Our study has some strengths and limitations. The main strength is that we have population-based data for a 47-year time period from high quality sources. The LADR was run by those who managed leukemia treatment in WA between 1960 and 1981; so, cases were unlikely to be missed and most cases underwent a review of their diagnosis by an expert panel. Case notification has been mandatory in Australia since 1982, and the individual state and territory registries have a process in place for checking that cases diagnosed in one state are not also reported in another state or territory. The age-standardized rate of ALL in WA between 1982 and 2003 was similar to that in Australia overall, although the magnitude of the increasing trends in females and children 5 years and older were greater in the WA data. The reasons for these observed differences between WA and Australia may be related to there being fewer cases in WA and therefore greater fluctuation in the annual rates.
The acknowledged uncertainty of diagnoses (as indicated by 20 cases of “acute leukemia NOS”) in the earlier LADR period is a potential limitation. However, we believe that the majority of these are likely to have been ALL cases, since the proportion of all leukemia notifications that were ALL when the NOS cases were added was similar to the proportion of ALL cases in the WACR period, and to that observed nationally in Australia and in other countries.9, 10, 11, 12, 17 Indeed, we believe that our ability to identify these NOS cases, and to determine whether or not they should be included as ALL cases, is a strength of our study. Previous studies that have been unable to ascertain the possible “NOS” status of non-ALL cases in the earlier years are likely to have excluded them, leading to the incorrect reporting of increasing incidence over time.

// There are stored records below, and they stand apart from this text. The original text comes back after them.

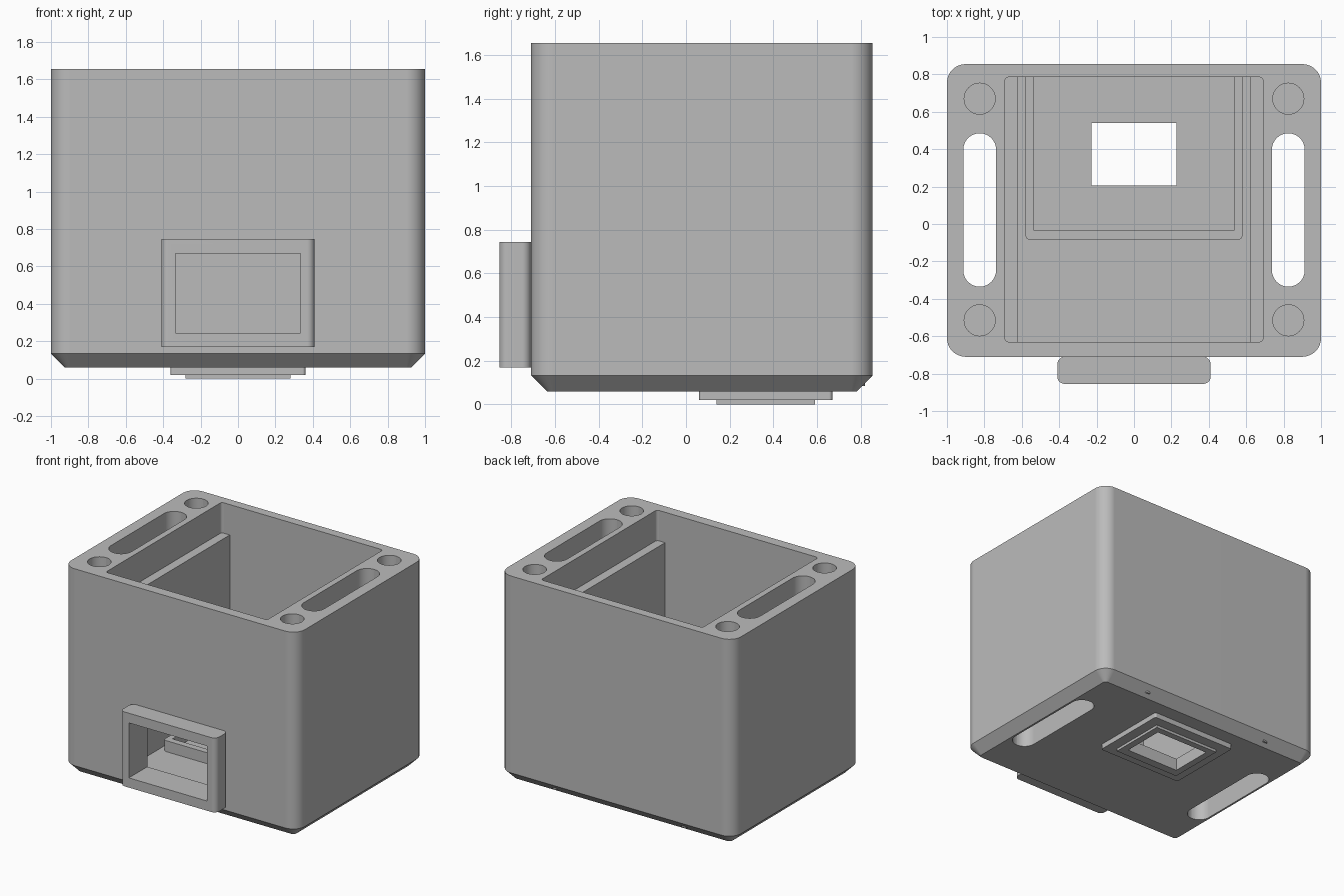
import bpy, bmesh, math

if "Cube" in bpy.data.objects:
    bpy.data.objects.remove(bpy.data.objects["Cube"], do_unlink=True)

grey = bpy.data.materials.new("plain grey")
grey.use_nodes = True
COLOUR = (0.5, 0.5, 0.5, 1)
grey.diffuse_color = COLOUR
grey.node_tree.nodes["Principled BSDF"].inputs["Base Color"].default_value = COLOUR


def outline(x0, x1, y0, y1, r, steps):
    """Rounded rectangle, counter-clockwise from the +x +y corner."""
    if r <= 0:
        return [(x1, y1), (x0, y1), (x0, y0), (x1, y0)]
    centres = [(x1 - r, y1 - r), (x0 + r, y1 - r), (x0 + r, y0 + r), (x1 - r, y0 + r)]
    pts = []
    for quarter, (cx, cy) in enumerate(centres):
        for i in range(steps + 1):
            a = (quarter + i / steps) * math.pi / 2
            pts.append((cx + r * math.cos(a), cy + r * math.sin(a)))
    return pts


def prism(name, x, y, z, r=0, chamfer=0, steps=8):
    """Upright prism with rounded corners and an optional bottom chamfer."""
    levels = [(z[0], 0), (z[1], 0)]
    if chamfer:
        levels = [(z[0], chamfer), (z[0] + chamfer, 0), (z[1], 0)]
    bm = bmesh.new()
    rings = []
    for height, inset in levels:
        pts = outline(x[0] + inset, x[1] - inset, y[0] + inset, y[1] - inset,
                      r - inset if r else 0, steps)
        rings.append([bm.verts.new((px, py, height)) for px, py in pts])
    n = len(rings[0])
    for low, high in zip(rings, rings[1:]):
        for i in range(n):
            j = (i + 1) % n
            bm.faces.new((low[i], low[j], high[j], high[i]))
    bm.faces.new(rings[0][::-1])
    bm.faces.new(rings[-1])
    mesh = bpy.data.meshes.new(name)
    bm.to_mesh(mesh)
    bm.free()
    mesh.materials.append(grey)
    obj = bpy.data.objects.new(name, mesh)
    bpy.context.collection.objects.link(obj)
    return obj


def finish(obj, cutters):
    """Cut the openings, then smooth only the rounded corners."""
    for cutter in cutters:
        mod = obj.modifiers.new("cut", "BOOLEAN")
        mod.operation = "DIFFERENCE"
        mod.solver = "EXACT"
        mod.object = cutter
    bpy.context.view_layer.update()
    graph = bpy.context.evaluated_depsgraph_get()
    mesh = bpy.data.meshes.new_from_object(obj.evaluated_get(graph))
    obj.modifiers.clear()
    obj.data = mesh
    for poly in mesh.polygons:
        poly.use_smooth = True
    mesh.set_sharp_from_angle(angle=math.radians(30))
    weighted = obj.modifiers.new("flat faces", "WEIGHTED_NORMAL")
    weighted.keep_sharp = True


FLOOR = 0.095
TOP = 1.655
BACK = 0.785

# Solid parts
body = prism("housing", (-1, 1), (-0.71, 0.855), (0.06, TOP), 0.1, 0.073)
port = prism("front_port_frame", (-0.41, 0.41), (-0.855, -0.71), (0.17, 0.745), 0.04)
flange = prism("bottom_flange", (-0.36, 0.36), (0.06, 0.67), (0.02, 0.06), 0.015)
lip = prism("bottom_lip", (-0.28, 0.28), (0.14, 0.59), (0, 0.02))
rim = prism("floor_rim", (-0.58, 0.58), (-0.085, 0.82), (FLOOR - 0.01, 0.18), 0.025)

# Openings
upper = prism("upper_cavity_cutter", (-0.69, 0.69), (-0.63, BACK), (1.42, 1.8), 0.02)
lower = prism("lower_cavity_cutter", (-0.62, 0.62), (-0.63, BACK), (FLOOR, 1.5))
window = prism("port_cutter", (-0.335, 0.335), (-0.95, -0.5), (0.245, 0.67))
outlet = prism("outlet_cutter", (-0.227, 0.227), (0.205, 0.54), (-0.1, 0.3))
rim_inside = prism("rim_cutter", (-0.535, 0.535), (-0.035, 0.95), (-0.1, 0.3))
side_cutters = []
for side in (-1, 1):
    cx = side * 0.825
    side_cutters.append(prism("slot_cutter", (cx - 0.0875, cx + 0.0875),
                              (-0.335, 0.485), (-0.1, 1.8), 0.087))
    for cy in (-0.515, 0.67):
        side_cutters.append(prism("screw_hole_cutter", (cx - 0.083, cx + 0.083),
                                  (cy - 0.083, cy + 0.083), (1.15, 1.8), 0.0829))

finish(body, [upper, lower, window, outlet] + side_cutters)
finish(port, [window])
finish(flange, [outlet])
finish(lip, [outlet])
finish(rim, [rim_inside])

# Remove the spent cutters
for cutter in [upper, lower, window, outlet, rim_inside] + side_cutters:
    bpy.data.objects.remove(cutter, do_unlink=True)
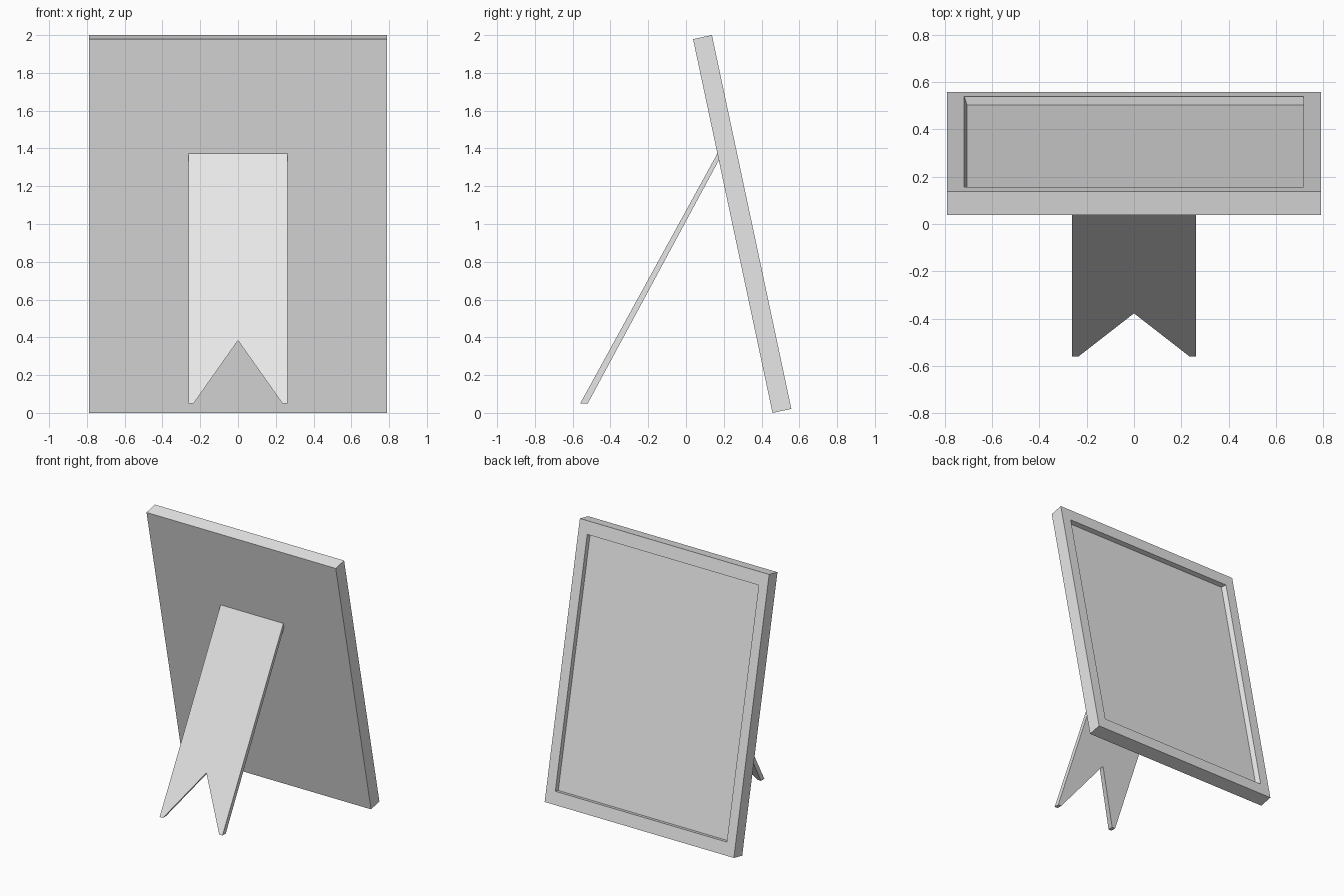
import bpy, bmesh
from math import sin, cos, radians
from mathutils import Vector

cube = bpy.data.objects.get("Cube")
if cube:
    bpy.data.objects.remove(cube)

grey = bpy.data.materials.new("light grey")
grey.use_nodes = True
grey.diffuse_color = (0.8, 0.8, 0.8, 1)
grey.node_tree.nodes["Principled BSDF"].inputs["Base Color"].default_value = (0.8, 0.8, 0.8, 1)


def add_object(name, bm):
    bmesh.ops.recalc_face_normals(bm, faces=bm.faces)
    mesh = bpy.data.meshes.new(name)
    bm.to_mesh(mesh)
    bm.free()
    mesh.materials.append(grey)
    obj = bpy.data.objects.new(name, mesh)
    bpy.context.collection.objects.link(obj)
    return obj


def bridge(bm, ring_a, ring_b):
    for i in range(len(ring_a)):
        j = (i + 1) % len(ring_a)
        bm.faces.new((ring_a[i], ring_a[j], ring_b[j], ring_b[i]))


# Leaning picture frame: rings from the rear panel, round the rim, into the recess
TILT = radians(12)
FOOT = Vector((0, 0.458, 0))
UP = Vector((0, -sin(TILT), cos(TILT)))
OUT = Vector((0, cos(TILT), sin(TILT)))
LENGTH, THICK, DEPTH, RIM = 2.023, 0.102, 0.037, 0.095


def ring(bm, left, right, low, high, depth):
    corners = ((left, low), (right, low), (right, high), (left, high))
    return [bm.verts.new(FOOT + Vector((x, 0, 0)) + UP * u + OUT * depth)
            for x, u in corners]


bm = bmesh.new()
rings = [
    ring(bm, -0.79, 0.79, 0, LENGTH, 0),
    ring(bm, -0.79, 0.79, 0, LENGTH, THICK),
    ring(bm, -0.717, 0.715, RIM, LENGTH - RIM, THICK),
    ring(bm, -0.705, 0.715, RIM, LENGTH - RIM, THICK - DEPTH),
]
for a, b in zip(rings, rings[1:]):
    bridge(bm, a, b)
bm.faces.new(rings[0])
bm.faces.new(rings[-1])
add_object("picture_frame", bm)


# Slanted easel leg: swallow-tailed outline projected on two sloping planes
def leg_ring(bm, low_y, high_y, top):
    half = [(0.262, top), (0.262, 0.05), (0.235, 0.05)]
    outline = half + [(0, 0.383)] + [(-x, z) for x, z in reversed(half)]
    slope = (high_y - low_y) / (top - 0.05)
    return [bm.verts.new((x, low_y + (z - 0.05) * slope, z)) for x, z in outline]


bm = bmesh.new()
outer = leg_ring(bm, -0.56, 0.167, 1.375)
inner = leg_ring(bm, -0.52, 0.174, 1.338)
bridge(bm, outer, inner)
bm.faces.new(outer)
bm.faces.new(inner)
add_object("easel_leg", bm)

A potential limitation is the small number of cases diagnosed annually in the WA population, leading to considerable fluctuation of rates over time, and allowing rates from individual years to have a relatively large impact on the observed trends. This is illustrated by the fact that excluding the final 2 years of data (2005 and 2006) led to a doubling of the observed annual increase; this could be related to the preliminary nature of the 2006 data from the WACR.

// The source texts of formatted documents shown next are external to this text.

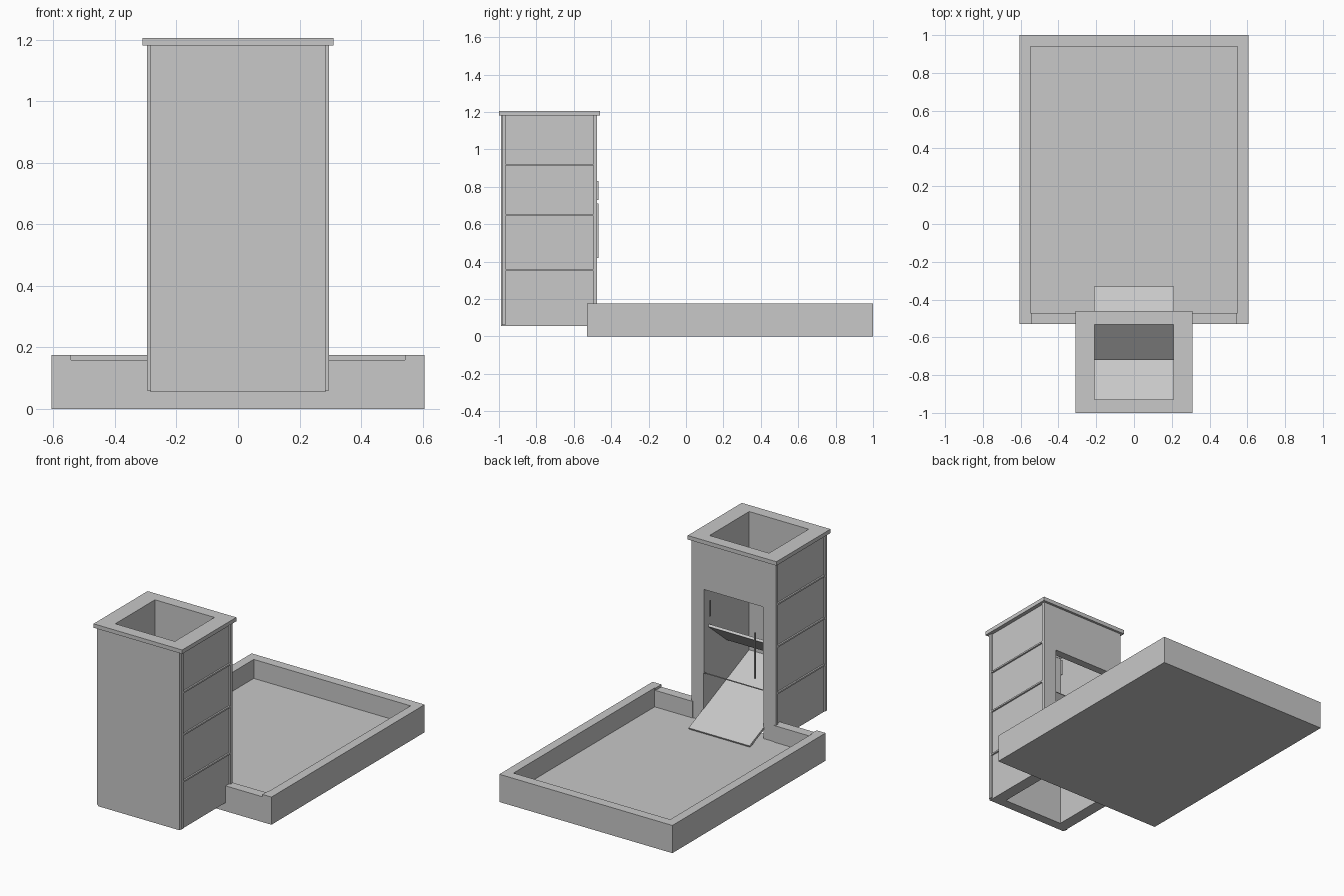
import bpy
import bmesh
import math
from mathutils import Vector

cube = bpy.data.objects.get("Cube")
if cube:
    bpy.data.objects.remove(cube, do_unlink=True)

# One plain grey for everything
grey = bpy.data.materials.new("plain_grey")
grey.use_nodes = True
colour = (0.58, 0.58, 0.58, 1)
grey.diffuse_color = colour
grey.node_tree.nodes["Principled BSDF"].inputs["Base Color"].default_value = colour


def box(name, xs, ys, zs):
    """Box from its x, y and z ranges."""
    bm = bmesh.new()
    bmesh.ops.create_cube(bm, size=1)
    for v in bm.verts:
        v.co = Vector([r[0] if c < 0 else r[1] for c, r in zip(v.co, (xs, ys, zs))])
    mesh = bpy.data.meshes.new(name)
    bm.to_mesh(mesh)
    bm.free()
    mesh.materials.append(grey)
    obj = bpy.data.objects.new(name, mesh)
    bpy.context.collection.objects.link(obj)
    return obj


def cut(obj, xs, ys, zs):
    """Remove a box-shaped volume from an object."""
    cutter = box("cutter", xs, ys, zs)
    cutter.hide_render = True
    mod = obj.modifiers.new("cut", "BOOLEAN")
    mod.operation = "DIFFERENCE"
    mod.solver = "EXACT"
    mod.object = cutter
    bpy.context.view_layer.objects.active = obj
    bpy.ops.object.modifier_apply(modifier=mod.name)
    bpy.data.objects.remove(cutter, do_unlink=True)


def slab(name, half_width, high, low, thick):
    """Sloping board whose top runs between two (y, z) points."""
    high, low = Vector(high), Vector(low)
    run = low - high
    length = run.length
    obj = box(name, (-half_width, half_width), (0, length), (-thick, 0))
    flip = run.x < 0
    if flip:
        for v in obj.data.vertices:
            v.co.y -= length
    obj.location = (0, high.x, high.y)
    obj.rotation_euler.x = math.atan2(run.y, run.x) if not flip else math.atan2(-run.y, -run.x)
    return obj


# Tray with a lower front wall, notched where the tower stands
FLOOR = 0.055
tray = box("tray", (-0.605, 0.605), (-0.53, 1), (0, 0.175))
cut(tray, (-0.548, 0.548), (-0.47, 0.94), (FLOOR, 0.5))
cut(tray, (-0.542, 0.542), (-0.6, -0.4), (0.16, 0.5))
cut(tray, (-0.285, 0.285), (-0.6, -0.4), (FLOOR, 0.5))

# Hollow tower, open at top and bottom, with a tall opening at the back
tower = box("tower", (-0.285, 0.285), (-0.99, -0.475), (FLOOR, 1.18))
cut(tower, (-0.21, 0.21), (-0.93, -0.53), (-0.1, 1.5))
cut(tower, (-0.21, 0.21), (-0.6, -0.4), (-0.1, 0.89))

# Cap rim
cap = box("cap", (-0.31, 0.31), (-1, -0.46), (1.18, 1.205))
cut(cap, (-0.208, 0.208), (-0.928, -0.532), (1, 1.5))

# Raised trim on both sides: corner strips and thin rails
for side, s in (("right", -1), ("left", 1)):
    xs = sorted((s * 0.28, s * 0.295))
    trim = box(side + "_trim", xs, (-0.985, -0.475), (0.06, 1.18))
    seams = (0.06, 0.355, 0.65, 0.918, 1.18)
    wide = sorted((s * 0.2, s * 0.4))
    for i in range(4):
        bottom = seams[i] + (0.005 if i else -0.1)
        top = seams[i + 1] + (-0.005 if i < 3 else 0.1)
        cut(trim, wide, (-0.965, -0.495), (bottom, top))

# Delivery ramp and the upper baffle inside the tower
slab("ramp", 0.213, (-0.93, 0.33), (-0.33, 0.065), 0.015)
slab("baffle", 0.21, (-0.532, 0.645), (-0.72, 0.488), 0.016)

# Thin frame around the upper part of the opening
frame = box("window_frame", (-0.21, 0.21), (-0.481, -0.475), (0.356, 0.89))
cut(frame, (-0.206, 0.206), (-0.6, -0.4), (0.361, 0.886))

# Upright slim bars in the opening
box("short_bar", (0.16, 0.166), (-0.478, -0.468), (0.73, 0.83))
box("long_bar", (-0.155, -0.149), (-0.478, -0.468), (0.42, 0.71))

In conclusion, the age-standardized rate of childhood ALL in WA over the last 47 years is similar to published data from other western countries, but we have not seen the significant increases over time that have been reported elsewhere. However, our findings are consistent with a 3–4% increase in incidence since 1982 in females and children aged 5–14 years. Folate supplementation and fortification have not been accompanied by a decline in incidence of ALL in Western Australia.